Campaigners, who have already secured £5.5m towards the station, were confident of the bid and reacted with shock when it was not revealed as one of the four recipients of the Government’s £20m New Stations Fund.

It was one of 14 applications.

The funding would have been all that was needed to complete the detailed design and begin construction in December 2014.

But the bid, which focused on the project’s local benefits, including the number of expected passengers, did not meet the Department for Transport’s criteria, said Independent Low Moor ward councillor David Robinson.

“We were at the crossing the t’s and dotting the i’s stage, we thought this final push was a dead-cert,” he said.

“We’ve worked so hard over the past ten years. We kept modifying our business case and have overcome any obstacles that have cropped up. We have the land, most of the detailed plans drawn up and a large amount of the funding that was needed already. This outcome was totally unexpected.
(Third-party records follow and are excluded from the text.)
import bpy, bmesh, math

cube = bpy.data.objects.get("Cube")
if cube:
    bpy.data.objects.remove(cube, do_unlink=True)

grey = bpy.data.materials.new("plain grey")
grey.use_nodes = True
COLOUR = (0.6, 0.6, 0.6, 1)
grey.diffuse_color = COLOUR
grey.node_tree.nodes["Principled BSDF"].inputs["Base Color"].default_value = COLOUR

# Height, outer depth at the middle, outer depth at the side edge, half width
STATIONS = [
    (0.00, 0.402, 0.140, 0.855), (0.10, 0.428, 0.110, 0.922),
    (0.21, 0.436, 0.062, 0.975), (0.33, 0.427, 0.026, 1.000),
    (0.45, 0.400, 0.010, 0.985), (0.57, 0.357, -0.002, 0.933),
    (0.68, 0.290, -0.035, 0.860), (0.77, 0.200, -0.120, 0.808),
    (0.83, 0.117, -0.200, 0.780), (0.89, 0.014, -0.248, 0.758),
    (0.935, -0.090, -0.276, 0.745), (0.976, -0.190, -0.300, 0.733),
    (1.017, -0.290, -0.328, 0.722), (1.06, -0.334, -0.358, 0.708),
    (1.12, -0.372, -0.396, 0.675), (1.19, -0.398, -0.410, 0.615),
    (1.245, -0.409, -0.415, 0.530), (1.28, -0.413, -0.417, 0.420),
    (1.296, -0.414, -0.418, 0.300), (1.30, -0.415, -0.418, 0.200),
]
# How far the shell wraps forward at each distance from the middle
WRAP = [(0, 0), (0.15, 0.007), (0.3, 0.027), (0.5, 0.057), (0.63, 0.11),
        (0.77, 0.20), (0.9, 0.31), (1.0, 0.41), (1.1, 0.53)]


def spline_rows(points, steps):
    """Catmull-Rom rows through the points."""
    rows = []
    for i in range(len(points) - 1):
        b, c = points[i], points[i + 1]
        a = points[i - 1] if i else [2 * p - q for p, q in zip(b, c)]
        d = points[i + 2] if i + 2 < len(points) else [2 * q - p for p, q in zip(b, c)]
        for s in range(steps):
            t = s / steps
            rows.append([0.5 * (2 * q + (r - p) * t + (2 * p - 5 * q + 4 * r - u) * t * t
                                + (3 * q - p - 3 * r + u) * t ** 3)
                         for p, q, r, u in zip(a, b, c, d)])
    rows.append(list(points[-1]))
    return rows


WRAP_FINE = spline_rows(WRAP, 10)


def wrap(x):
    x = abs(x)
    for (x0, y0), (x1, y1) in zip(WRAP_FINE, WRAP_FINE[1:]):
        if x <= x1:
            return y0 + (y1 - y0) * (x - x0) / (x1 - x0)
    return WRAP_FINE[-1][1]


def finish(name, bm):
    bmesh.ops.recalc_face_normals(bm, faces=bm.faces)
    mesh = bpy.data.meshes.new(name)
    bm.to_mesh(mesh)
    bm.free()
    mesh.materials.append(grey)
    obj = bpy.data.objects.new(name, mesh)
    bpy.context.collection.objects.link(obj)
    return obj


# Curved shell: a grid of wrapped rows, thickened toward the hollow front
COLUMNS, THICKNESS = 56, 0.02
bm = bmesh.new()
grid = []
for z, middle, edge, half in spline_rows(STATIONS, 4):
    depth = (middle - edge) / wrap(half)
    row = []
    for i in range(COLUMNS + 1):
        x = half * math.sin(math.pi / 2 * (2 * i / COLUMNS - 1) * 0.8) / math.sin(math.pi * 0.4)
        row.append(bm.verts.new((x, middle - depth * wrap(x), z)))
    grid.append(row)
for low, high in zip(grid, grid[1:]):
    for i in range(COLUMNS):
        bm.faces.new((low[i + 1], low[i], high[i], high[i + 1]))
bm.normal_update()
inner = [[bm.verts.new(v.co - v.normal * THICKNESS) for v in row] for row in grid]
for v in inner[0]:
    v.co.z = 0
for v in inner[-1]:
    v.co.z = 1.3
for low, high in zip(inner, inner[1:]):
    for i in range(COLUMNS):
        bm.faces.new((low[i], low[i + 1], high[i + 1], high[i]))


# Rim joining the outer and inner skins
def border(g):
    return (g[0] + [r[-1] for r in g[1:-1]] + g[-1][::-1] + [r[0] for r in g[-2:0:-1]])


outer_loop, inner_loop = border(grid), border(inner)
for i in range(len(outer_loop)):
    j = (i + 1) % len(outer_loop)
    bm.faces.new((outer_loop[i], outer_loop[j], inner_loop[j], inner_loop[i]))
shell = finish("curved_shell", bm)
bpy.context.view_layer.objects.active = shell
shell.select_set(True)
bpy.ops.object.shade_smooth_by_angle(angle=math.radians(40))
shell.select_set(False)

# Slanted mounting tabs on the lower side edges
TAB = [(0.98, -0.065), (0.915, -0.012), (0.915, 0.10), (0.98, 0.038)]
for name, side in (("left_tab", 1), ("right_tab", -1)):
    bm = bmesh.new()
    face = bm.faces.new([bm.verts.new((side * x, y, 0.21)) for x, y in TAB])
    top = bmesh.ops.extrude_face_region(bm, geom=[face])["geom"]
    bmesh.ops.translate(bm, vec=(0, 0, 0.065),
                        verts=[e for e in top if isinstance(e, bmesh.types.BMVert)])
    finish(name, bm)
I’m extremely annoyed and angry.”

Metro Chairman Coun James Lewis said he was naturally disappointed with the decision but insisted Metro’s commitment and that of its partners, including rail operators, to the project still remained.

“Preparatory work by Metro and Bradford Council shows that a new station would generate significant local benefits,” he said.

“But the Department’s business case criteria for the New Station Fund cannot take this work into account.

“However it is because of those strategic local economic and social benefits, which local people have emphasised when we have been out to discuss the scheme with them, plus the improved access to train services into the Interchange and to Halifax and Manchester, that Metro and its partners remain committed to this key Bradford project.”

Metro has said it will now be looking for alternative funding sources. Coun Lewis added: “I hope that the many applications to the small £20m fund shows to the DfT and the Government that the desire to open or re-open rail stations to drive economic prosperity in the regions is great, and a larger fund should be made available in the future.”

James Vasey, from the Bradford Rail Users Group, said members were also “obviously disappointed” but would continue their work. He said: “The station at Low Moor will reduce congestion, improve journey times and provide a direct link on the improved railway being delivered on the Calderdale line as part of the Northern Hub development.”